William Blake’s The Tiger is a poem that illustrates the worth of the individual and the power of intuition in Romantic poetry. In Romanticism, the individual remains prominent because the art focuses on the feelings of the narrator about the subject. The poem depicts the fear that the narrator holds regarding the dangerous tiger. For instance, Blake addresses the tiger in first person and shows his emotions through phrases like, “What immortal hand or eye could frame thy fearful symmetry?” Additionally, Blake’s work shows the poet’s intuition and emotions towards the creation of a dangerous world by a higher power. He fails to express his arguments logically but a reader notes that the author feels skeptical about the creation of dangerous tigers in a world with meek lambs.
William Blake differentiates his understanding of an innocent childhood from darker experiences using poetry. In The Lamb, the author uses the image of a pure and innocent woolly lamb created by God. The work emphasizes the beauty allied to nature. However, in The Tiger, Blake shows his experiences with a tougher life where individuals live in fear. The tiger instills dread among travelers. The contradiction in both poems shows Blake’s views on experience and innocence.

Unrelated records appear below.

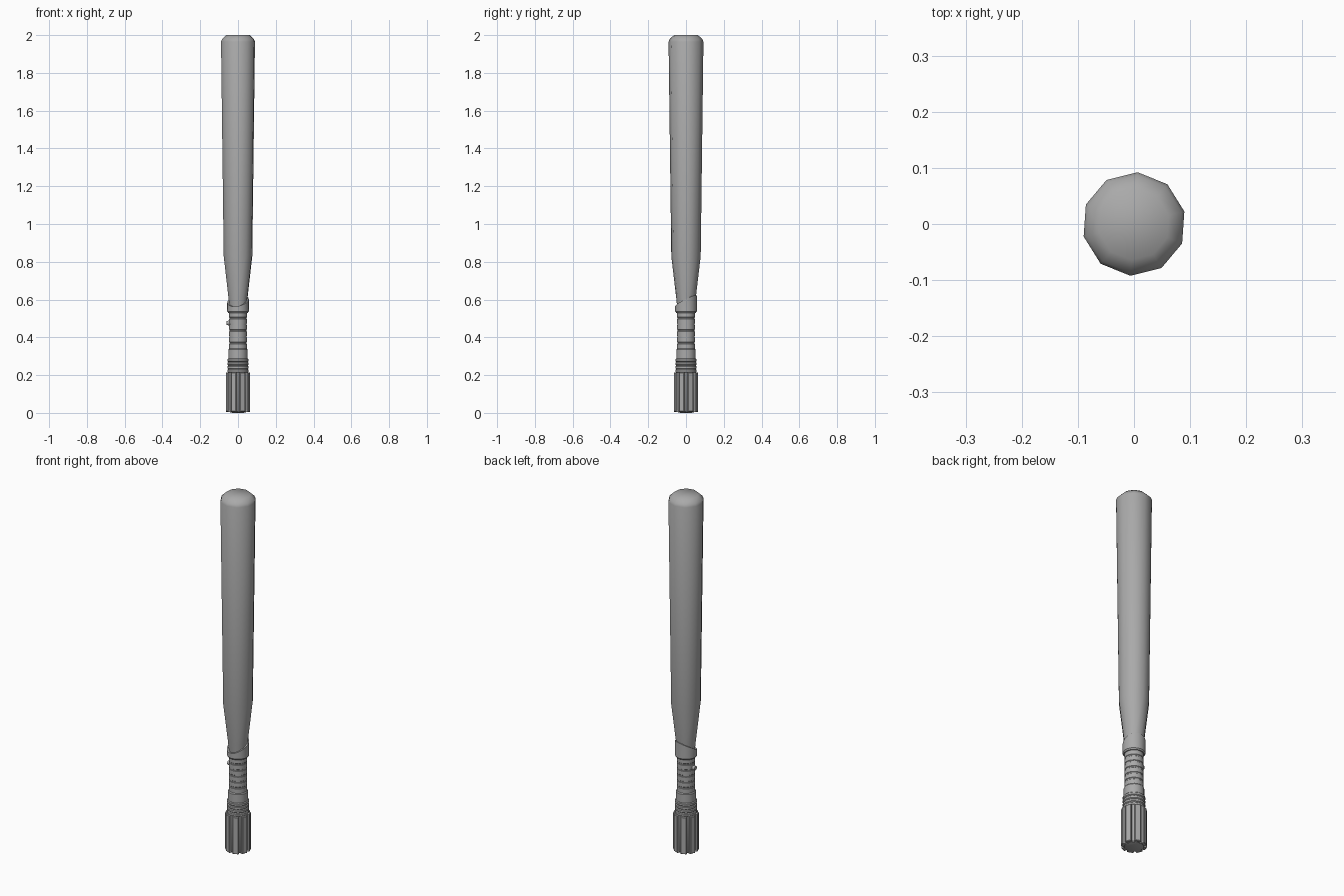
import bpy, bmesh
from math import cos, sin, pi, radians
from mathutils import Matrix, Vector

cube = bpy.data.objects.get("Cube")
if cube:
    bpy.data.objects.remove(cube, do_unlink=True)

grey = bpy.data.materials.new("plain grey")
grey.use_nodes = True
grey.diffuse_color = (0.4, 0.4, 0.4, 1)
grey.node_tree.nodes["Principled BSDF"].inputs["Base Color"].default_value = (0.4, 0.4, 0.4, 1)


def finish(name, bm, smooth=35):
    bmesh.ops.recalc_face_normals(bm, faces=bm.faces)
    mesh = bpy.data.meshes.new(name)
    bm.to_mesh(mesh)
    bm.free()
    mesh.materials.append(grey)
    obj = bpy.data.objects.new(name, mesh)
    bpy.context.collection.objects.link(obj)
    bpy.ops.object.select_all(action="DESELECT")
    obj.select_set(True)
    bpy.context.view_layer.objects.active = obj
    bpy.ops.object.shade_smooth_by_angle(angle=radians(smooth))
    return obj


def lathe(name, profile, sides, turn=0, smooth=35, slant=None):
    """Stack rings of (radius, height); slant optionally tilts a ring's height."""
    bm = bmesh.new()
    rings = []
    for i, (r, z) in enumerate(profile):
        ring = []
        for k in range(sides):
            a = radians(turn) + 2 * pi * k / sides
            lift = slant(a) if slant and i in (2, 3) else 0
            ring.append(bm.verts.new((r * cos(a), r * sin(a), z + lift)))
        rings.append(ring)
    for low, high in zip(rings, rings[1:]):
        for k in range(sides):
            n = (k + 1) % sides
            bm.faces.new((low[k], low[n], high[n], high[k]))
    bm.faces.new(rings[0][::-1])
    bm.faces.new(rings[-1])
    return finish(name, bm, smooth)


# Long tapered ten-sided blade with a chamfered tip
lathe("blade", [(0.045, 0.54), (0.052, 0.61), (0.078, 0.83), (0.0925, 1.965),
                (0.087, 1.978), (0.064, 2.0)], 10, turn=14, smooth=50)

# Collar with a slanted mouth
lathe("slanted_collar", [(0.052, 0.53), (0.057, 0.537), (0.057, 0.593), (0.047, 0.593),
                         (0.045, 0.545)], 20,
      slant=lambda a: 0.028 * sin(a) + 0.01 * cos(a))

# Slim neck with fine grooves
neck = [(0.047, 0.33)]
for i in range(5):
    z = 0.37 + 0.033 * i
    neck += [(0.047, z - 0.005), (0.045, z - 0.003), (0.045, z + 0.003), (0.047, z + 0.005)]
neck.append((0.047, 0.54))
lathe("neck", neck, 20)

# Plain ring below the neck
lathe("middle_ring", [(0.047, 0.28), (0.051, 0.285), (0.051, 0.335), (0.047, 0.34)], 20)

# Stacked ribs above the grip
ribs = []
for i in range(4):
    z = 0.213 + 0.019 * i
    ribs += [(0.052, z), (0.056, z + 0.004), (0.056, z + 0.014), (0.052, z + 0.018)]
lathe("ribs", ribs, 20)

# Grip core with a rounded pommel underneath
lathe("grip_core", [(0.03, 0), (0.048, 0.005), (0.055, 0.015), (0.055, 0.215)], 20)

# Raised grips around the core
for i in range(8):
    a = radians(-67 + 45 * i)
    bm = bmesh.new()
    bmesh.ops.create_cube(bm, size=1)
    bmesh.ops.scale(bm, vec=(0.016, 0.031, 0.208), verts=bm.verts)
    bmesh.ops.bevel(bm, geom=[e for e in bm.edges if all(v.co.x > 0 for v in e.verts)],
                    offset=0.003, segments=1, affect="EDGES")
    bmesh.ops.translate(bm, vec=(0.056, 0, 0.11), verts=bm.verts)
    bmesh.ops.rotate(bm, matrix=Matrix.Rotation(a, 3, "Z"), verts=bm.verts)
    finish(f"grip_{i + 1}", bm)

# Small button on the right side of the neck
bm = bmesh.new()
bmesh.ops.create_cone(bm, cap_ends=True, segments=12, radius1=0.014, radius2=0.011, depth=0.022)
bmesh.ops.rotate(bm, matrix=Matrix.Rotation(-pi / 2, 3, "Y"), verts=bm.verts)
bmesh.ops.translate(bm, vec=Vector((-0.049, 0, 0.476)), verts=bm.verts)
finish("button", bm)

The Lamb and The Tiger demonstrate the Romantic ideal that man’s inherent goodness is corrupted by society. The lamb represents an ideal person in the society with purity and a strong moral code. However, the tiger signifies a corrupted individual that loses their purity and morality. The work reflects the Romantic view of the world where poets used literature to depict a perfect world while the society experienced political and social strife.